BEGIN Extracted data
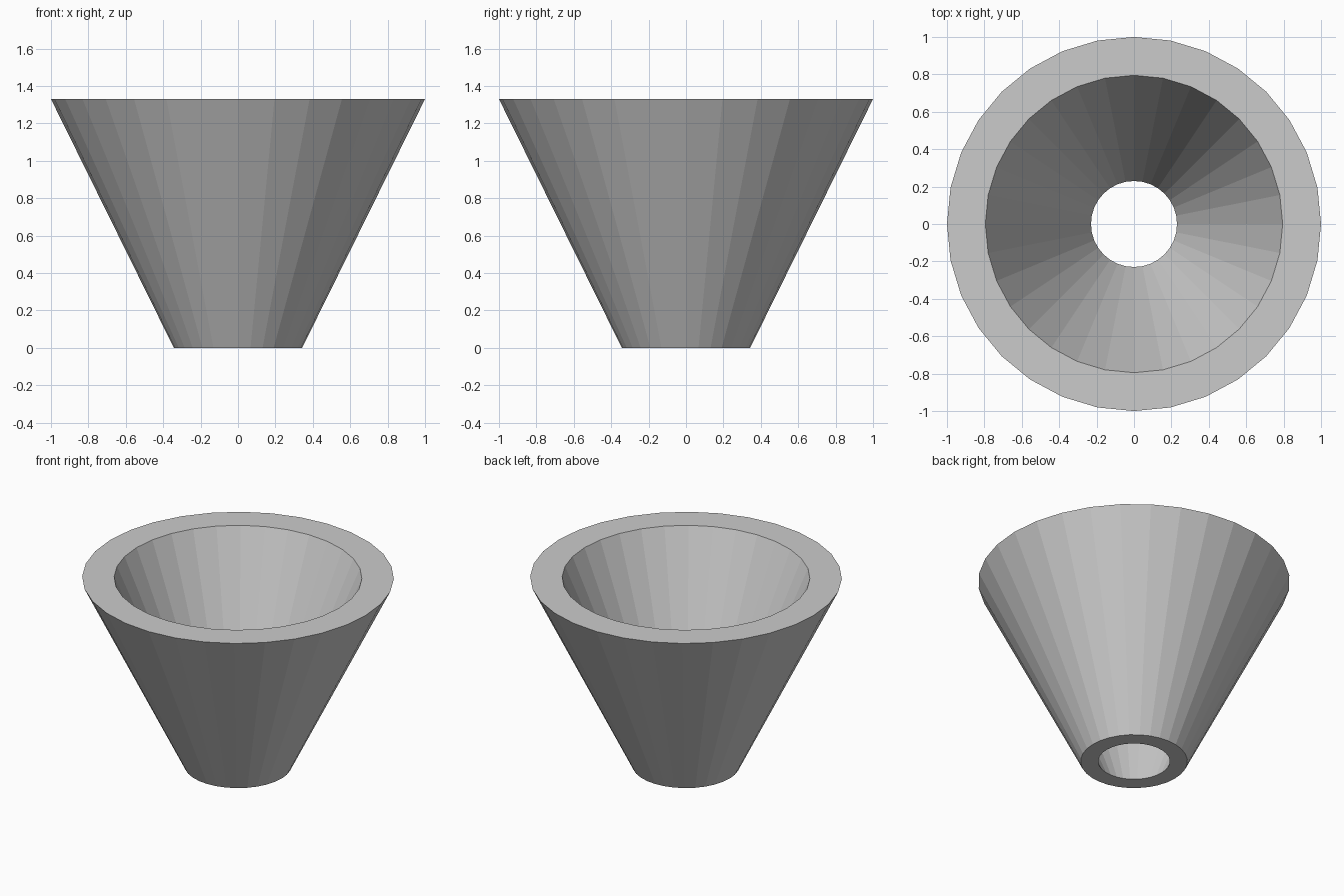
import bpy
import bmesh
from math import cos, sin, tau

if "Cube" in bpy.data.objects:
    bpy.data.objects.remove(bpy.data.objects["Cube"])

SIDES = 32
# Wall cross-section (radius, height), going round the closed profile
PROFILE = [(0.343, 0), (1.0, 1.33), (0.795, 1.33), (0.23, 0)]

# Open tapered funnel: one ring per profile point, bridged in a closed loop
bm = bmesh.new()
rings = [[bm.verts.new((r * cos(tau * i / SIDES), r * sin(tau * i / SIDES), z))
          for i in range(SIDES)] for r, z in PROFILE]
for k, lower in enumerate(rings):
    upper = rings[(k + 1) % len(rings)]
    for i in range(SIDES):
        j = (i + 1) % SIDES
        bm.faces.new((lower[i], lower[j], upper[j], upper[i]))
bmesh.ops.recalc_face_normals(bm, faces=bm.faces)

mesh = bpy.data.meshes.new("tapered_funnel")
bm.to_mesh(mesh)
bm.free()
bpy.context.collection.objects.link(bpy.data.objects.new("tapered_funnel", mesh))
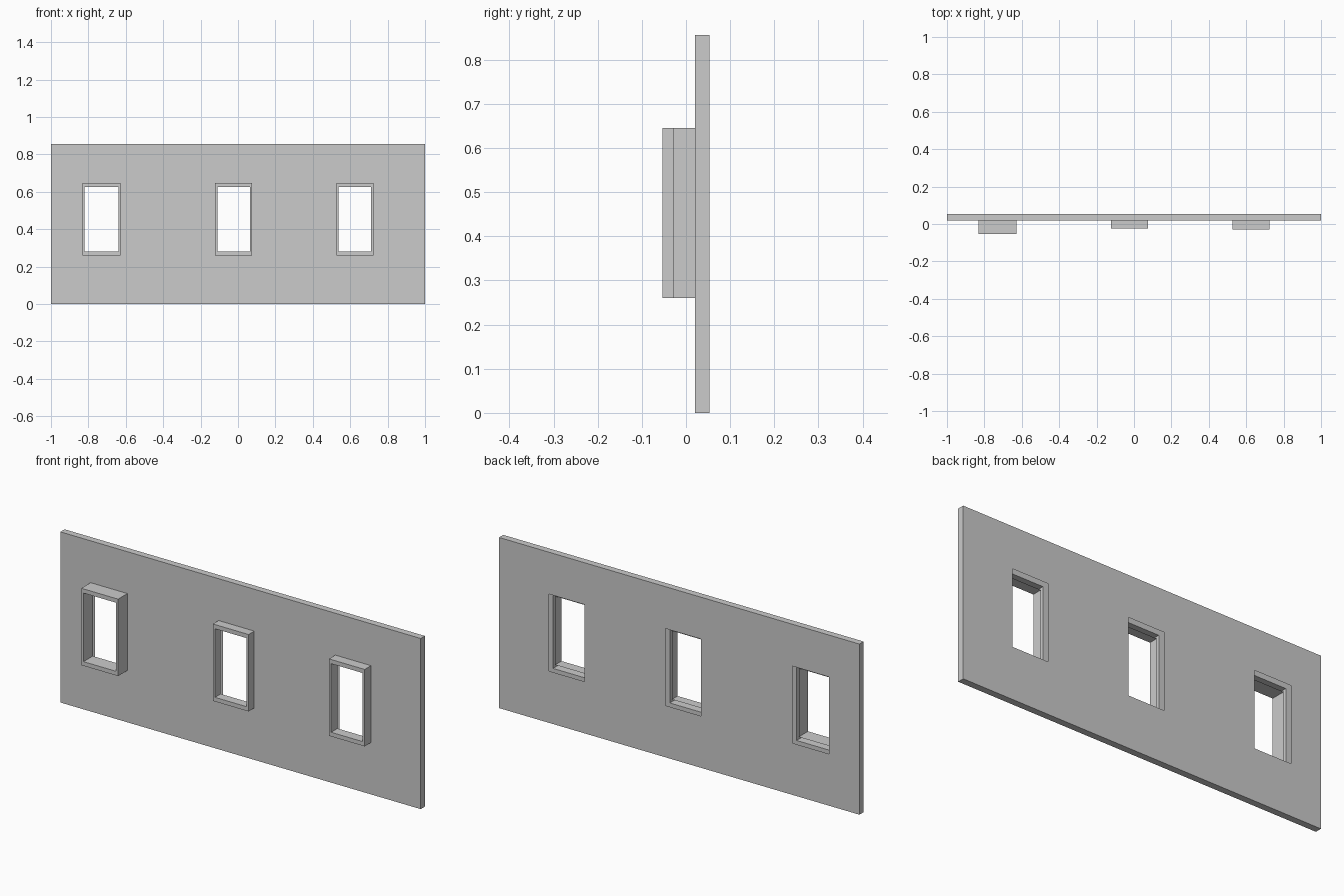
import bpy, bmesh

if "Cube" in bpy.data.objects:
    bpy.data.objects.remove(bpy.data.objects["Cube"])

Y_FRONT, Y_BACK, HEIGHT = 0.02, 0.0535, 0.856
Z0, Z1 = 0.26, 0.646
RIM_X, RIM_Z = 0.012, 0.021
# each window: left x, right x, front y of the frame
WINDOWS = [(-0.832, -0.628, -0.0535), (-0.122, 0.076, -0.025), (0.526, 0.724, -0.03)]


def finish(bm, name):
    bmesh.ops.remove_doubles(bm, verts=bm.verts, dist=1e-5)
    bmesh.ops.recalc_face_normals(bm, faces=bm.faces)
    mesh = bpy.data.meshes.new(name)
    bm.to_mesh(mesh)
    bm.free()
    obj = bpy.data.objects.new(name, mesh)
    bpy.context.collection.objects.link(obj)
    return obj


def rect(x0, x1, z0, z1, y):
    return [(x0, y, z0), (x1, y, z0), (x1, y, z1), (x0, y, z1)]


def quad(bm, pts):
    bm.faces.new([bm.verts.new(p) for p in pts])


def bridge(bm, a, b):
    for i in range(4):
        j = (i + 1) % 4
        quad(bm, [a[i], a[j], b[j], b[i]])


# Wall: thin hollow slab, both sheets pierced at the windows
bm = bmesh.new()
xs = [-1.0] + [x for w in WINDOWS for x in w[:2]] + [1.0]
zs = [0.0, Z0, Z1, HEIGHT]
for y in (Y_FRONT, Y_BACK):
    for i in range(len(xs) - 1):
        for k in range(3):
            if not (i % 2 == 1 and k == 1):
                quad(bm, rect(xs[i], xs[i + 1], zs[k], zs[k + 1], y))
# Outer edges of the slab, split to match the sheets
for z in (0.0, HEIGHT):
    for a, b in zip(xs, xs[1:]):
        quad(bm, [(a, Y_FRONT, z), (b, Y_FRONT, z), (b, Y_BACK, z), (a, Y_BACK, z)])
for x in (-1.0, 1.0):
    for a, b in zip(zs, zs[1:]):
        quad(bm, [(x, Y_FRONT, a), (x, Y_FRONT, b), (x, Y_BACK, b), (x, Y_BACK, a)])
finish(bm, "wall")

# Window frames: outer shell, front rim and inner lining, open at the back
for name, (x0, x1, yf) in zip(("left", "middle", "right"), WINDOWS):
    bm = bmesh.new()
    inner = (x0 + RIM_X, x1 - RIM_X, Z0 + RIM_Z, Z1 - RIM_Z)
    loops = [rect(x0, x1, Z0, Z1, Y_FRONT), rect(x0, x1, Z0, Z1, yf),
             rect(*inner, yf), rect(*inner, Y_FRONT)]
    for a, b in zip(loops, loops[1:]):
        bridge(bm, a, b)
    finish(bm, name + "_window_frame")
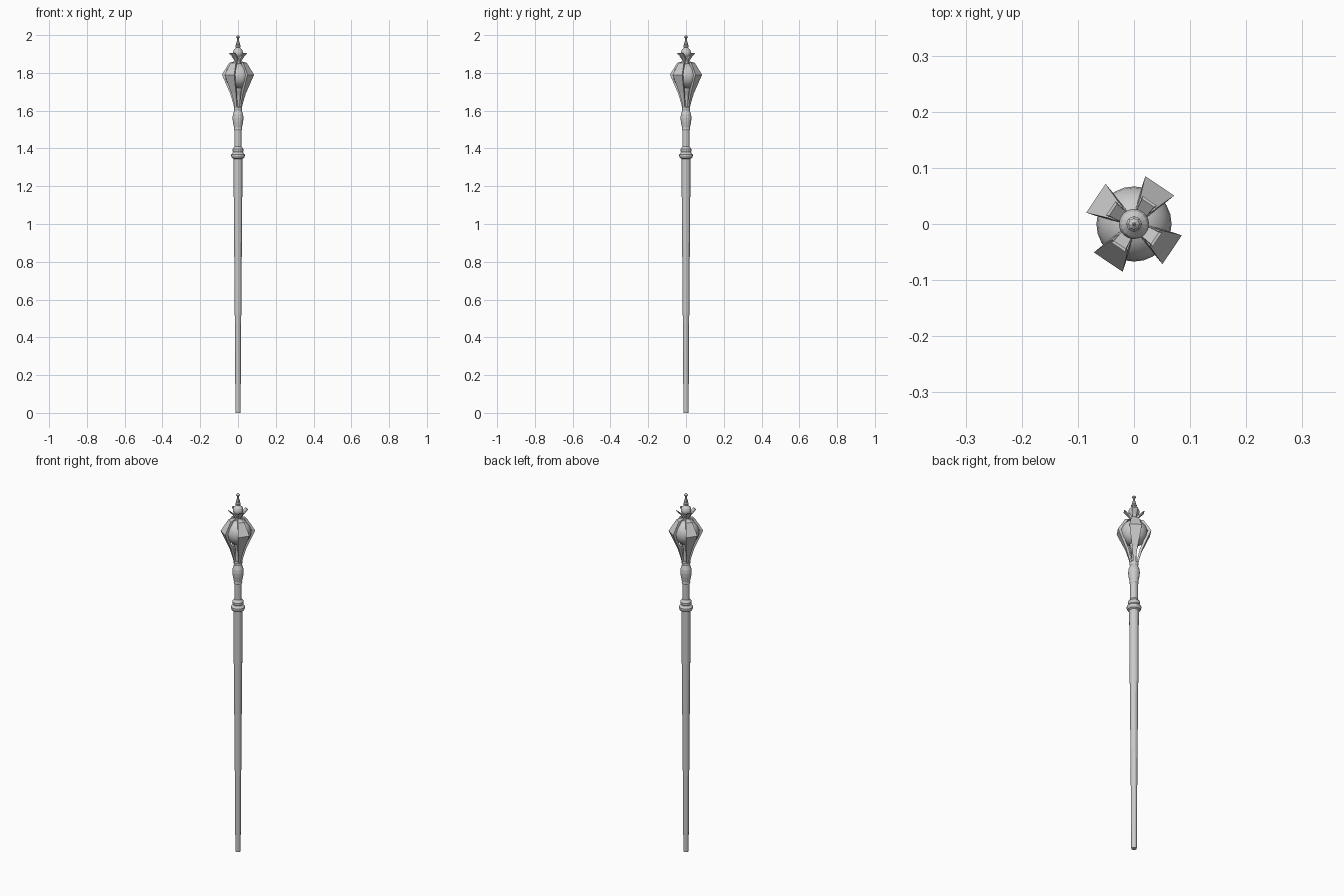
import bpy, bmesh, math
from mathutils import Matrix, Vector

if "Cube" in bpy.data.objects:
    bpy.data.objects.remove(bpy.data.objects["Cube"])


def lathe(name, profile, sides=16, smooth=False):
    """Revolve (radius, z) points around z; the ends are capped."""
    bm = bmesh.new()
    rings = []
    for r, z in profile:
        rings.append([bm.verts.new((r * math.cos(2 * math.pi * i / sides),
                                    r * math.sin(2 * math.pi * i / sides), z))
                      for i in range(sides)])
    for a, b in zip(rings, rings[1:]):
        for i in range(sides):
            j = (i + 1) % sides
            bm.faces.new((a[i], a[j], b[j], b[i]))
    bm.faces.new(rings[0][::-1])
    bm.faces.new(rings[-1])
    return finish(name, bm, smooth)


def finish(name, bm, smooth=False):
    mesh = bpy.data.meshes.new(name)
    bm.to_mesh(mesh)
    bm.free()
    ob = bpy.data.objects.new(name, mesh)
    bpy.context.collection.objects.link(ob)
    if smooth:
        bpy.context.view_layer.objects.active = ob
        ob.select_set(True)
        bpy.ops.object.shade_smooth_by_angle(angle=math.radians(35))
        ob.select_set(False)
    return ob


def blades(name, sections, start, count=4):
    """Ring of tapered plates; section = (outer r, inner r, half width, z)."""
    for k in range(count):
        bm = bmesh.new()
        rings = []
        for ro, ri, w, z in sections:
            wi = w * 0.85
            rings.append([bm.verts.new(p) for p in
                          ((ro, -w, z), (ro, w, z), (ri, wi, z), (ri, -wi, z))])
        for a, b in zip(rings, rings[1:]):
            for i in range(4):
                j = (i + 1) % 4
                bm.faces.new((a[i], a[j], b[j], b[i]))
        bm.faces.new(rings[0][::-1])
        bm.faces.new(rings[-1])
        bmesh.ops.rotate(bm, verts=bm.verts, cent=Vector(),
                         matrix=Matrix.Rotation(start + k * 2 * math.pi / count, 3, 'Z'))
        finish(f"{name}_{k + 1}", bm)


# Long tapered shaft
lathe("shaft", [(0.0135, 0), (0.016, 0.36), (0.0185, 0.68), (0.0215, 1.0), (0.024, 1.355)])

# Stepped collar at the top of the shaft
lathe("collar", [(0.024, 1.345), (0.032, 1.35), (0.036, 1.36), (0.036, 1.368),
                 (0.030, 1.375), (0.026, 1.38), (0.029, 1.388), (0.029, 1.396),
                 (0.024, 1.403), (0.019, 1.41)])

# Neck and vase-shaped grip under the head
lathe("neck", [(0.019, 1.40), (0.019, 1.50)])
lathe("vase", [(0.019, 1.495), (0.022, 1.502), (0.021, 1.51), (0.027, 1.54),
               (0.029, 1.56), (0.027, 1.58), (0.020, 1.60), (0.022, 1.608),
               (0.022, 1.616), (0.017, 1.622)])
lathe("head_stem", [(0.014, 1.61), (0.012, 1.65), (0.012, 1.68), (0.022, 1.72)])

# Orb
orb_r, orb_z = 0.067, 1.785
lathe("orb", [(max(0.001, orb_r * math.sin(math.pi * i / 12)),
               orb_z - orb_r * math.cos(math.pi * i / 12)) for i in range(13)], 24, True)

# Four plates caging the orb
angle = math.radians(56)
blades("cage_plate", [(0.019, 0.011, 0.006, 1.61), (0.026, 0.016, 0.008, 1.64),
                      (0.040, 0.027, 0.014, 1.69), (0.082, 0.066, 0.031, 1.79),
                      (0.045, 0.030, 0.017, 1.853), (0.020, 0.010, 0.009, 1.86)], angle)

# Crown of four flared petals
blades("crown_petal", [(0.016, 0.008, 0.007, 1.862), (0.027, 0.014, 0.011, 1.88),
                       (0.050, 0.045, 0.015, 1.906)], angle)

# Bulb and finial
lathe("crown_bulb", [(0.016, 1.85), (0.014, 1.87), (0.018, 1.885), (0.026, 1.898),
                     (0.027, 1.908), (0.023, 1.92), (0.013, 1.93), (0.009, 1.936)])
lathe("finial", [(0.009, 1.932), (0.014, 1.938), (0.014, 1.944), (0.009, 1.95),
                 (0.010, 1.956), (0.006, 1.968), (0.004, 1.98), (0.010, 1.988),
                 (0.010, 1.991), (0.004, 1.996), (0.001, 2.0)], 8)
END Extracted data
| About this exercise |
Say how many lines in the records contain the string "quad", and say nothing else.

| Exercise response |
5